[Date Prev][Date Next][Thread Prev][Thread Next][Date Index][Thread Index]

Re: Evolution & optimization of the module system

From: Ludovic Courtès
Subject: Re: Evolution & optimization of the module system
Date: Mon, 26 Feb 2007 22:15:06 +0100
User-agent: Gnus/5.110006 (No Gnus v0.6) Emacs/21.4 (gnu/linux)


Kevin Ryde <address@hidden> writes:

> If that's true you'll have to start from the beginning again,
> everyone's eyes glaze over at "1000 modules".

Quoting the original message in this thread:

  An application of mine [1], although it modifies `the-scm-module' at
  run-time, requiring 40 modules to re-process duplicates, has its
  execution time reduced by 8% (on a run that loads around 100 modules).
  The whole test suite runs about 10% faster with the modified version
  (although it has a larger `modules.test').  So it seems to be beneficial
  performance-wise.  I'd be happy if people could try it out with other
  applications (e.g., Lilypond ;-)) and measure the difference it makes.

Note that the two measurements are on whole application execution time
(none of them is long-running, though).  So 8%-10% is pretty good given
that the changes are expected to be beneficial only at initialization
time, i.e., before all duplicates have been processed and all variables
have been memoized.

So, once again, if people could make similar measurements with other
applications, that'd be really great.  :-)
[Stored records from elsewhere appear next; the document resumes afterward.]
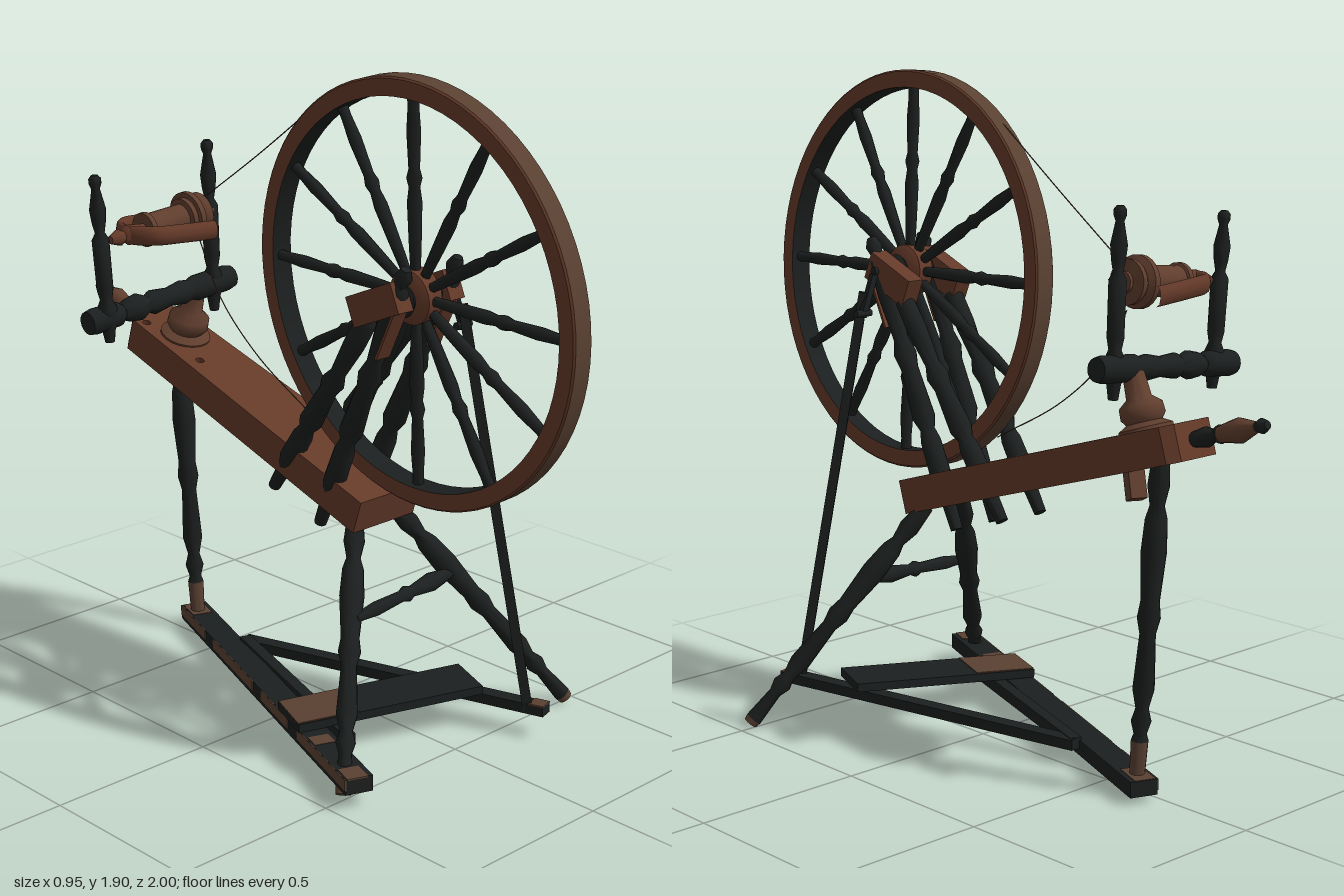
import * as THREE from 'three';
import { toCreasedNormals } from 'three/addons/utils/BufferGeometryUtils.js';

const V = (x, y, z) => new THREE.Vector3(x, y, z);
const Y = V(0, 1, 0);

export function createModel() {
  const model = new THREE.Group();
  const material = (name, color) => {
    const m = new THREE.MeshStandardMaterial({ color });
    m.name = name;
    return m;
  };
  const red = material('reddish wood', 0x653a29);
  const brown = material('brown wood', 0x603e2e);
  const worn = material('worn wood', 0x5a4132);
  const dark = material('dark wood', 0x1c1f1f);

  const add = (name, geometry, mat, parent = model) => {
    const mesh = new THREE.Mesh(geometry, mat);
    mesh.name = name;
    parent.add(mesh);
    return mesh;
  };

  // Lathe-turned part from a to b; profile is [fraction along, radius]
  function turned(name, a, b, profile, mat, parent = model, sides = 12) {
    const d = b.clone().sub(a), len = d.length();
    const pts = profile.map(([t, r]) => new THREE.Vector2(r, t * len));
    pts.unshift(new THREE.Vector2(0, profile[0][0] * len));
    pts.push(new THREE.Vector2(0, profile[profile.length - 1][0] * len));
    const geo = toCreasedNormals(new THREE.LatheGeometry(pts, sides), 0.9);
    const mesh = add(name, geo, mat, parent);
    mesh.position.copy(a);
    mesh.quaternion.setFromUnitVectors(Y, d.normalize());
    return mesh;
  }

  // Rectangular bar from a to b
  function bar(name, a, b, w, h, mat) {
    const mesh = add(name, new THREE.BoxGeometry(w, h, a.distanceTo(b)), mat);
    mesh.position.copy(a).lerp(b, 0.5);
    mesh.lookAt(b);
    return mesh;
  }
  const rod = (r) => [[0, r], [1, r]];

  // Sloping bench with clipped corners and peg holes
  const slope = 0.302, c = Math.cos(slope), s = Math.sin(slope);
  const outline = new THREE.Shape([
    [-0.167, 0], [0.067, 0], [0.047, 1.05], [0.02, 1.08], [-0.115, 1.08], [-0.142, 1.05],
  ].map(([x, y]) => new THREE.Vector2(x, y)));
  for (const [x, y] of [[-0.112, 1.02], [-0.1, 0.78]]) {
    outline.holes.push(new THREE.Path().absarc(x, y, 0.013, 0, Math.PI * 2, true));
  }
  const bench = add('bench', new THREE.ExtrudeGeometry(outline,
    { depth: 0.1, bevelEnabled: false, curveSegments: 8 }), red);
  bench.quaternion.setFromRotationMatrix(
    new THREE.Matrix4().makeBasis(V(1, 0, 0), V(0, s, -c), V(0, c, s)));
  bench.position.set(0, 0.613, 0.26);

  // Handle at the high end
  const h0 = V(-0.045, 0.98, -0.75), h1 = V(-0.045, 1.058, -1);
  turned('handleNeck', h0, h1, [[0, 0.02], [0.2, 0.028], [0.3, 0.017], [0.38, 0.026]], dark);
  turned('handleGrip', h0, h1, [[0.38, 0.022], [0.5, 0.028], [0.65, 0.034], [0.86, 0.015]], brown);
  turned('handleTip', h0, h1, [[0.86, 0.013], [0.93, 0.021], [1, 0.012]], dark);

  // Turned legs; each foot is worn from the given fraction down
  const legProfile = [[0, 0.022], [0.1, 0.03], [0.16, 0.02], [0.2, 0.03], [0.3, 0.035],
    [0.45, 0.026], [0.5, 0.032], [0.55, 0.022], [0.72, 0.03], [0.78, 0.018], [0.82, 0.028],
    [0.86, 0.018]];
  const legs = [
    ['frontLegLeft', V(0.03, 0.64, 0.21), V(0.46, 0.002, 0.51), 0.98],
    ['frontLegRight', V(-0.11, 0.64, 0.21), V(-0.435, 0.005, 0.5), 0.94],
    ['backLeg', V(0.02, 0.95, -0.7), V(0.03, 0.04, -0.64), 0.88],
  ];
  for (const [name, a, b, t] of legs) {
    turned(name, a, b, [...legProfile, [t, 0.024]], dark);
    turned(name + 'Foot', a, b, [[t, 0.024], [1, 0.021]], worn);
  }
  turned('legStretcher', V(-0.235, 0.405, 0.34), V(0.18, 0.425, 0.32),
    [[0, 0.012], [0.2, 0.02], [0.45, 0.016], [0.5, 0.024], [0.55, 0.016], [0.75, 0.027], [1, 0.012]], dark);

  // Ground bar, worn in patches along its outer side and at the ends of its top
  const g0 = V(-0.435, 0.055, 0.56), g1 = V(0.055, 0.03, -0.69);
  const along = (t, x = 0, y = 0, z = 0) => g0.clone().lerp(g1, t).add(V(x, y, z));
  bar('groundBar', along(0), along(1), 0.08, 0.045, dark);
  for (const [t0, t1] of [[0, 0.26], [0.31, 0.47], [0.52, 0.78], [0.83, 1]]) {
    bar('wornSide', along(t0, -0.037, 0.006, -0.0145), along(t1, -0.037, 0.006, -0.0145), 0.006, 0.032, worn);
  }
  for (const [t0, t1] of [[0, 0.05], [0.17, 0.21], [0.93, 1]]) {
    bar('wornTop', along(t0, -0.005, 0.022), along(t1, -0.005, 0.022), 0.06, 0.004, worn);
  }

  // Treadle
  bar('treadlePivot', V(-0.275, 0.06, 0.36), V(-0.02, 0.05, -0.36), 0.035, 0.035, dark);
  bar('treadleArm', V(-0.02, 0.05, -0.36), V(0.241, 0.0736, 0.624), 0.045, 0.03, dark);
  bar('treadleArmWorn', V(0.229, 0.088, 0.58), V(0.241, 0.089, 0.624), 0.045, 0.004, worn);
  bar('treadlePlate', V(-0.33, 0.083, 0.17), V(0.19, 0.104, 0.38), 0.165, 0.025, dark);
  bar('treadlePlateWorn', V(-0.33, 0.096, 0.17), V(-0.16, 0.103, 0.239), 0.155, 0.005, worn);
  bar('footman', V(0.22, 0.06, 0.575), V(0.075, 1.25, 0.43), 0.022, 0.028, dark);

  // Wheel, slightly leaning
  const wheel = new THREE.Group();
  wheel.name = 'wheel';
  wheel.position.set(-0.09, 1.302, 0.414);
  wheel.quaternion.setFromUnitVectors(Y, V(1, 0.058, 0.025).normalize());
  model.add(wheel);
  const ring = (pts) => toCreasedNormals(new THREE.LatheGeometry(
    pts.map(([r, y]) => new THREE.Vector2(r, y)), 72), 0.6);
  add('rimFaceRight', ring([[0.534, -0.033], [0.58, -0.033], [0.585, -0.028]]), red, wheel);
  add('rimTread', ring([[0.585, -0.028], [0.585, 0.028]]), worn, wheel);
  add('rimFaceLeft', ring([[0.585, 0.028], [0.58, 0.033], [0.534, 0.033]]), red, wheel);
  add('rimInside', ring([[0.534, 0.033], [0.534, -0.033]]), dark, wheel);
  for (let i = 0; i < 12; i++) {
    const a = i * Math.PI / 6, dir = V(Math.cos(a), 0, Math.sin(a));
    turned('spoke', dir.clone().multiplyScalar(0.05), dir.clone().multiplyScalar(0.54),
      [[0, 0.013], [0.2, 0.017], [0.42, 0.02], [0.5, 0.015], [0.55, 0.021], [0.6, 0.015],
        [0.8, 0.019], [0.93, 0.015], [1, 0.016]], dark, wheel, 8);
  }
  turned('hub', V(0, -0.04, 0), V(0, 0.04, 0), [[0, 0.05], [0.2, 0.075], [0.8, 0.075], [1, 0.05]],
    red, wheel, 20);
  turned('hubEnds', V(0, -0.065, 0), V(0, 0.065, 0), [[0, 0.035], [0.1, 0.048], [0.18, 0.04],
    [0.82, 0.04], [0.9, 0.048], [1, 0.035]], dark, wheel, 16);
  turned('axle', V(0, -0.12, 0), V(0, 0.14, 0), rod(0.012), dark, wheel);
  bar('crank', V(0.045, 1.3, 0.42), V(0.09, 1.18, 0.42), 0.016, 0.02, dark);
  turned('crankPin', V(0.06, 1.19, 0.42), V(0.115, 1.19, 0.42), rod(0.011), dark);

  // Wheel posts, braces and bearing blocks on both sides
  const postProfile = [[0, 0.018], [0.12, 0.022], [0.17, 0.032], [0.3, 0.03], [0.34, 0.022],
    [0.38, 0.034], [0.55, 0.026], [0.6, 0.034], [0.65, 0.022], [0.8, 0.03], [0.92, 0.028],
    [0.94, 0.016], [0.97, 0.025], [1, 0.014]];
  for (const [side, top, low] of [['Left', 0.01, 0.02], ['Right', -0.185, -0.13]]) {
    turned('wheelPost' + side, V(low, 0.59, 0.09), V(top, 1.4, 0.47), postProfile, dark);
    turned('wheelBrace' + side, V(low, 0.65, -0.1), V(top, 1.28, 0.36), postProfile, dark);
    bar('bearingBlock' + side, V(top, 1.255, 0.29), V(top, 1.325, 0.455), 0.055, 0.085, red);
    bar('wornPostFront' + side, V(top, 1.145, 0.384), V(top, 1.3, 0.457), 0.05, 0.008, red);
  }

  // Turned collar and peg that carry the cross bar
  turned('collar', V(-0.045, 0.94, -0.6), V(-0.045, 1.13, -0.535), [[0, 0.075], [0.25, 0.075],
    [0.32, 0.05], [0.4, 0.062], [0.55, 0.06], [0.65, 0.035], [1, 0.03]], brown, model, 20);
  bar('collarPeg', V(0, 0.96, -0.57), V(0.03, 0.81, -0.625), 0.045, 0.05, brown);
  turned('crossBar', V(-0.45, 1.105, -0.53), V(0.085, 1.15, -0.525), [[0, 0.034], [0.04, 0.038],
    [0.2, 0.036], [0.23, 0.024], [0.27, 0.034], [0.34, 0.04], [0.4, 0.025], [0.44, 0.036],
    [0.55, 0.028], [0.65, 0.036], [0.7, 0.03], [0.74, 0.038], [0.96, 0.038], [1, 0.033]], dark, model, 16);

  // Flyer posts
  const maiden = [[0, 0.014], [0.08, 0.02], [0.12, 0.026], [0.2, 0.03], [0.26, 0.018],
    [0.32, 0.024], [0.62, 0.025], [0.66, 0.014], [0.72, 0.02], [0.8, 0.024], [0.92, 0.012],
    [0.95, 0.018], [0.98, 0.018], [1, 0.01]];
  turned('flyerPostRight', V(-0.38, 1.04, -0.52), V(-0.418, 1.53, -0.52), maiden, dark);
  turned('flyerPostLeft', V(0.015, 1.06, -0.52), V(-0.005, 1.575, -0.52), maiden, dark);

  // Flyer: spindle, bobbin, whorls and a U-shaped fork
  const flyer = new THREE.Group();
  flyer.name = 'flyer';
  flyer.position.set(-0.2, 1.355, -0.505);
  flyer.rotation.z = 0.08;
  model.add(flyer);
  turned('spindle', V(-0.18, 0, 0), V(0.2, 0, 0), [[0, 0.012], [0.08, 0.024], [0.12, 0.016],
    [0.16, 0.03], [0.3, 0.02], [1, 0.01]], red, flyer);
  turned('bobbin', V(-0.06, 0, 0), V(0.1, 0, 0), [[0, 0.05], [0.1, 0.05], [0.12, 0.043],
    [0.88, 0.043], [0.9, 0.058], [1, 0.058]], brown, flyer, 20);
  turned('whorl', V(0.1, 0, 0), V(0.17, 0, 0), [[0, 0.073], [0.25, 0.073], [0.4, 0.055],
    [0.55, 0.062], [0.75, 0.062], [0.85, 0.03], [1, 0.03]], brown, flyer, 24);
  const fork = new THREE.CatmullRomCurve3([V(0.13, -0.015, -0.09), V(0, -0.005, -0.09),
    V(-0.08, 0, -0.075), V(-0.115, 0, 0), V(-0.08, 0, 0.075), V(0, -0.005, 0.09), V(0.13, -0.015, 0.09)]);
  add('fork', new THREE.TubeGeometry(fork, 32, 0.014, 8), red, flyer).scale.y = 2;

  // Drive cord
  const cords = [
    [V(-0.115, 1.75, 0.04), V(-0.09, 1.59, -0.2), V(-0.055, 1.43, -0.46)],
    [V(-0.075, 0.86, 0.02), V(-0.07, 1.0, -0.24), V(-0.06, 1.14, -0.41), V(-0.055, 1.29, -0.5)],
  ];
  for (const pts of cords) {
    add('driveCord', new THREE.TubeGeometry(new THREE.CatmullRomCurve3(pts), 20, 0.0018, 5), worn);
  }
  return model;
}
>> From a performance viewpoint, the question is: how can we
>> provide the fastest variable lookup and duplicate binding detection,
>> i.e., using what data structures and algorithms?
> There's no need to think too hard about the data until the innermost
> code dealing with them is in C.

If I understood correctly, I think I disagree.  Writing in C or assembly
doesn't free from choosing appropriate algorithms.  An algorithm that is
not scalable is not scalable, whether it is implemented in C or not.

> I guess the general problem is sets of names to be combined and looked
> up with certain precedence.  I can't see anything much to help that
> without using quite a bit of extra memory (which of course is bad for
> gc, and bad for the system generally because it's unshared).

Yes, there may be a space-time tradeoff.  Clearly, my patch requires
more (heap-allocated) memory.

> One possibility for duplicates would be lazy checking, only check for
> a clash when actually using a symbol.  That's sort of the prolog
> theory: don't worry now about what might never come up.  I suspect the
> total work would end up greater though.

So we'd perform duplicate checking as variables are looked up?
Interesting idea.  Then we'd completely remove `process-duplicates' and
would have an O(USES) variable lookup.

However, it may be quite R6RS-unfriendly since R6RS requires duplicates
to be detected as errors, i.e., before code is actually run (Section 6.1
of R5.92RS).

Anyway, maybe we should give it a try and compare both approaches?


reply via email to

[Prev in Thread] Current Thread [Next in Thread]